Culinary Anthropologist


Leave a Comment

smradicchio0002.JPGRadicchio has a bitter and spicy taste which mellows when cooked.  Try simply grilling or roasting it with extra virgin olive oil, lemon and salt.

Pliny the Elder thought it was a blood purifier and aid for insomniacs.  In fact it contains intybin, a blood and liver tonic, so he was right. 

Varieties are named after different regions in Italy.  Radicchio Rosso di Treviso (chicory-shaped) is said to be the best.  Radicchio Rosso di Chioggia (cabbage-shaped) is more common, and also good.  Tardivo and Castelfranco varieties are white and flower-shaped.

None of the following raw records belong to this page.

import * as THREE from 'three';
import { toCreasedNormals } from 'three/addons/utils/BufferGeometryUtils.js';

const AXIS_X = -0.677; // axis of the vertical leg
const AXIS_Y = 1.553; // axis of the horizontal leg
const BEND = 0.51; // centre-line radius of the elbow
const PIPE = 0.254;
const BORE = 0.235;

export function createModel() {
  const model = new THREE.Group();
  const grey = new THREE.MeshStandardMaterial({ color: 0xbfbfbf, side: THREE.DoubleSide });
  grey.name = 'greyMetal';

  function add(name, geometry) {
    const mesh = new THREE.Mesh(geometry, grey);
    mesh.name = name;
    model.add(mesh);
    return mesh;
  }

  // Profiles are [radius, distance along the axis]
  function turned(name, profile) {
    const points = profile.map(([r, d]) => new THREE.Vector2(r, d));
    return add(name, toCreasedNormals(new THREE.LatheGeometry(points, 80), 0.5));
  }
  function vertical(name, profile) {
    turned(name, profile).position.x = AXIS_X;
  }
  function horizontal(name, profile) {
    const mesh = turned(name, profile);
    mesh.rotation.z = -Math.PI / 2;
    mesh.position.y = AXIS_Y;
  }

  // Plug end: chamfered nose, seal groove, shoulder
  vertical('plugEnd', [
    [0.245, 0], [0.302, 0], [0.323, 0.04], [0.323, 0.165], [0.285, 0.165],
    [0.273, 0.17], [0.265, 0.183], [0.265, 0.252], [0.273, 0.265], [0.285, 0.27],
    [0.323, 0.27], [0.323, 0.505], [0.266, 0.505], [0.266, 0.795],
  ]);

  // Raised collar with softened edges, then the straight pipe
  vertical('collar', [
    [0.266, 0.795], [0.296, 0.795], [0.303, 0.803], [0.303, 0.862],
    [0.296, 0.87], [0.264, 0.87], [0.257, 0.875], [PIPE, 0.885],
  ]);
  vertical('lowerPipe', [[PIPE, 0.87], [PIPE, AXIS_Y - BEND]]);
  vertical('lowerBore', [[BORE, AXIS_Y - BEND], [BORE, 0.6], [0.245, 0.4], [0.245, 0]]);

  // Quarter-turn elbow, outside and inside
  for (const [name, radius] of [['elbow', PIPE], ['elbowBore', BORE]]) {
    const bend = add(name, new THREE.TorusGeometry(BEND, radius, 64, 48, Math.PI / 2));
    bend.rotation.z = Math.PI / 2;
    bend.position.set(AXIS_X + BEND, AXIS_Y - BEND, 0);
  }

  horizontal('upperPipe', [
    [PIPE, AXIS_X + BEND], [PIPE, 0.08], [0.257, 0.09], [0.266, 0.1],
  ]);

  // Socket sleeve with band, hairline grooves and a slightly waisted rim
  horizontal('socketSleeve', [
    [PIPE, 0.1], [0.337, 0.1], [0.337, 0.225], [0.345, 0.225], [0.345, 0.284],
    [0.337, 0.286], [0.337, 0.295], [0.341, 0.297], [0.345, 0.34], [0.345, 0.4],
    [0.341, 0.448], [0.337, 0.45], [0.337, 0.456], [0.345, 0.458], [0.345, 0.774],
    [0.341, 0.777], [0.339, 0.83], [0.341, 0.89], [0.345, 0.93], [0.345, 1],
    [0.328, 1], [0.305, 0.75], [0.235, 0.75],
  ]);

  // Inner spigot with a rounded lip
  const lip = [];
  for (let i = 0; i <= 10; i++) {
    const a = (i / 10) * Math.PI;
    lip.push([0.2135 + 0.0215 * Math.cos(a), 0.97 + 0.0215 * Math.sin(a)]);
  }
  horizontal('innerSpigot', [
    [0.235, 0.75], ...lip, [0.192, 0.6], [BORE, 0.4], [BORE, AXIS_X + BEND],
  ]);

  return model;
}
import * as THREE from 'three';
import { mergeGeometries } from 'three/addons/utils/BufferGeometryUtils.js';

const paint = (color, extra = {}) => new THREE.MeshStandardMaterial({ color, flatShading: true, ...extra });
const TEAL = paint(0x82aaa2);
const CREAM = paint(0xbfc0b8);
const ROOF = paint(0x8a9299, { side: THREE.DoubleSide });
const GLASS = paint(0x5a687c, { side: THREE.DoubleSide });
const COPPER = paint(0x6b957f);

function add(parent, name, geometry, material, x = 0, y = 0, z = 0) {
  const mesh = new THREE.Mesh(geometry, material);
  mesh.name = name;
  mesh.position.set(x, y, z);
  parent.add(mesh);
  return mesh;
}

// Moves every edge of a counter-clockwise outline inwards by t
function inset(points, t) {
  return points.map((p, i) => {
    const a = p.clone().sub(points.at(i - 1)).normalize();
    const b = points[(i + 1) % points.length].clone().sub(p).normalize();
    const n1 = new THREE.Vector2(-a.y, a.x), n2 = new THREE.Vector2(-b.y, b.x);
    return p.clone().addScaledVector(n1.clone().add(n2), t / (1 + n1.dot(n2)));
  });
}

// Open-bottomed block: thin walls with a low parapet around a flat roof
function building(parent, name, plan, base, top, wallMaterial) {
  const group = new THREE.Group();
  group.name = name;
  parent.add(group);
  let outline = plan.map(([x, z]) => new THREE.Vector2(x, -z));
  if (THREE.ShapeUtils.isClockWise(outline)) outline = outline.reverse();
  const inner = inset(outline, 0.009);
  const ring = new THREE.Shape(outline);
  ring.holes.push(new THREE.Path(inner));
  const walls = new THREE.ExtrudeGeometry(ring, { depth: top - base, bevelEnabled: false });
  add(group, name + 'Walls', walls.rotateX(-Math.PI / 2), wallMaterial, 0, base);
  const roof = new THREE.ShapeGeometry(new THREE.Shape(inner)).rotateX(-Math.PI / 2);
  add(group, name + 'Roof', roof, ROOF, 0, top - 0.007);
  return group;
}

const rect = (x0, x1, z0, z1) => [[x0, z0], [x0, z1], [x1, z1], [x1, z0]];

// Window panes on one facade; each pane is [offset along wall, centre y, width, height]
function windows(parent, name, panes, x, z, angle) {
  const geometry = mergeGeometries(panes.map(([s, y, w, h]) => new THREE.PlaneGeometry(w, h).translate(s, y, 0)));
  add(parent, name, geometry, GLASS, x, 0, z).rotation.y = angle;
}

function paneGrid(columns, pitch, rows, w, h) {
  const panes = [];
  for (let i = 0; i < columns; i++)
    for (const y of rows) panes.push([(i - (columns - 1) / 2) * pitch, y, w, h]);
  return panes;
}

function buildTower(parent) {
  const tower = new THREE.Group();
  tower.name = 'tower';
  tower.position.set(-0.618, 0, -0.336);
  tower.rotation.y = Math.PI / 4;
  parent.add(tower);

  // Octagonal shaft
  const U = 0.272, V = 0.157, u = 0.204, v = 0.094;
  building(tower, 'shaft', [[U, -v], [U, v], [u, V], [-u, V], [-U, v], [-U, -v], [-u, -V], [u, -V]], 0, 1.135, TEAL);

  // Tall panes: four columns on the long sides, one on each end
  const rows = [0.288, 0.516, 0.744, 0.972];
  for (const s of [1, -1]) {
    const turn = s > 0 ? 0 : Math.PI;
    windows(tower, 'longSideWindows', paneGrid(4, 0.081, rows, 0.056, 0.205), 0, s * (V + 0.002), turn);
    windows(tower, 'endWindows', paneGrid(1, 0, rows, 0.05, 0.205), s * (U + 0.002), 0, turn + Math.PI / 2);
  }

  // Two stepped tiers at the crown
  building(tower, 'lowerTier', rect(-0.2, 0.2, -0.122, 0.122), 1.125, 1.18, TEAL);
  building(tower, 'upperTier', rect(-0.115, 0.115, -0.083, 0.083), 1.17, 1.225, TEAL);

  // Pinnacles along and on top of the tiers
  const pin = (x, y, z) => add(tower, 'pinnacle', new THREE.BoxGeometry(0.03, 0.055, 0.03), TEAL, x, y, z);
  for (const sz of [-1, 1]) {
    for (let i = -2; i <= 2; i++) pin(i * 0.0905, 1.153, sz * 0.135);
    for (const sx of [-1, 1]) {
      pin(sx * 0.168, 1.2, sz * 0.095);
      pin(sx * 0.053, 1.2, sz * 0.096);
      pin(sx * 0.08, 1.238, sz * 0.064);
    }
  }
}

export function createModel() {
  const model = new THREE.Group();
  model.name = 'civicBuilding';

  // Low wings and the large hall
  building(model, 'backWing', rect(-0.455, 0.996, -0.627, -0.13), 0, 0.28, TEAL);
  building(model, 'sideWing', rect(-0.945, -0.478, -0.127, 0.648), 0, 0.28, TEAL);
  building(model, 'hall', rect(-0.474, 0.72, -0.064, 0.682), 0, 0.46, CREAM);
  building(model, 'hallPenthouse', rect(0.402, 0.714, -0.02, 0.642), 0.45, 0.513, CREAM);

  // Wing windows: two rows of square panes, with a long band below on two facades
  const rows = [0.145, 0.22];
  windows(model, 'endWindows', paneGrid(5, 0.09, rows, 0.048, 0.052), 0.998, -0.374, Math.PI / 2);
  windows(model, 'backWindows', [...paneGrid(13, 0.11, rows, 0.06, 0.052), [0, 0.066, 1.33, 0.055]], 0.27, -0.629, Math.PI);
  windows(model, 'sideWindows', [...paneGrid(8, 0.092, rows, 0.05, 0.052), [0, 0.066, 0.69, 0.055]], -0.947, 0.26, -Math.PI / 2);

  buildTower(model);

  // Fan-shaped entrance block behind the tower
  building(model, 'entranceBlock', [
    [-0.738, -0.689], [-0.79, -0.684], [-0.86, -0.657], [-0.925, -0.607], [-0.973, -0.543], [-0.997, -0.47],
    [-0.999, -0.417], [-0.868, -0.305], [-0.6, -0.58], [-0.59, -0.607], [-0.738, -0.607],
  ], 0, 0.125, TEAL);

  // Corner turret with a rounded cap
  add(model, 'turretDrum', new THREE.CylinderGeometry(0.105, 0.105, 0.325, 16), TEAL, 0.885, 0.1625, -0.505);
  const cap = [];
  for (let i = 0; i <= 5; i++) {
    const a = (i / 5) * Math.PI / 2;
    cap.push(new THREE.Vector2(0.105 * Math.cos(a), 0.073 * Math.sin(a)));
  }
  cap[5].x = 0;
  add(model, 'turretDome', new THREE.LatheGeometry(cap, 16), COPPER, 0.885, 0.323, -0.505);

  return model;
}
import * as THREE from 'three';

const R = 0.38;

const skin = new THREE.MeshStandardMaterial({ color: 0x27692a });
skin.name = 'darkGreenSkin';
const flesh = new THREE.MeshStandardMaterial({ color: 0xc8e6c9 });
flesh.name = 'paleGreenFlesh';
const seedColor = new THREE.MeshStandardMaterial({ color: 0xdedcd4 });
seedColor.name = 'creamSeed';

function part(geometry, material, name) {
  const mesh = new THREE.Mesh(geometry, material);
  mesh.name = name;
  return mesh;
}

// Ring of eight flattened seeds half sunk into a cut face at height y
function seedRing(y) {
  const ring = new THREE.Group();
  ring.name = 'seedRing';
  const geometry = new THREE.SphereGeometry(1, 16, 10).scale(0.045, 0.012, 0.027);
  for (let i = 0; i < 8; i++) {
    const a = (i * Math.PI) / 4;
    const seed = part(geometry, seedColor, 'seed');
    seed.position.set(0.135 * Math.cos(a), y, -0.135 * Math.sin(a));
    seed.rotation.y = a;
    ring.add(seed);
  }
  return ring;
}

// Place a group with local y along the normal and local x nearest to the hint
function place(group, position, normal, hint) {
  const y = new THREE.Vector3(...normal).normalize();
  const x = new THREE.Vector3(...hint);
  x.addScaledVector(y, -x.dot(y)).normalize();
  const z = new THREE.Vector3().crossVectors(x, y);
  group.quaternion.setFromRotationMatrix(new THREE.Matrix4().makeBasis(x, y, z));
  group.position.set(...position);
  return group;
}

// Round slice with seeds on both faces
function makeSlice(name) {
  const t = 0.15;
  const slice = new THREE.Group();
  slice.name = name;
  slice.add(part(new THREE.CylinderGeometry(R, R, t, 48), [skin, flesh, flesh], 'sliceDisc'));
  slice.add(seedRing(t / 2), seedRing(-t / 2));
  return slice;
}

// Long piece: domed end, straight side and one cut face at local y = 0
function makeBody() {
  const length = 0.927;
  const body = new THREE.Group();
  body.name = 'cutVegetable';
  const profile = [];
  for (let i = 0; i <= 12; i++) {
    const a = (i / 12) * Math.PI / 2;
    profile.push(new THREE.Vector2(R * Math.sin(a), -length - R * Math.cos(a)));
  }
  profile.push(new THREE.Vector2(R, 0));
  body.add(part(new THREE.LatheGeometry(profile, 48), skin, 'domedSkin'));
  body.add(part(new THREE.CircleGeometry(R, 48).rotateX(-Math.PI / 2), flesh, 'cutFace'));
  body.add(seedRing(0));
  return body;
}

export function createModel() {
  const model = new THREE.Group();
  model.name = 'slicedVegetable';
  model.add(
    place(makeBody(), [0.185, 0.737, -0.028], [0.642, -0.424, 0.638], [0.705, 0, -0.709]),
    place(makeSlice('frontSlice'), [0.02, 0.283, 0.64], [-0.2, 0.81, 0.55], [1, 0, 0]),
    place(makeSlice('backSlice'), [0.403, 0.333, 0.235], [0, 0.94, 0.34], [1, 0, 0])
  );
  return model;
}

Its familiar
purple-white colour is achieved by up-rooting the plants and finishing
their growth indoors.  The plants have their outer leaves removed and
are placed in darkened sheds with their roots in water.  The lack of
light inhibits the production of chlorophyll and causes the leaves to
turn white and wine-red.  Even grown outdoors radicchio can be a beautiful colour combination of purple and white, although the plants may have more purple, less white, and tinges of green on the outer leaves.

Comments are closed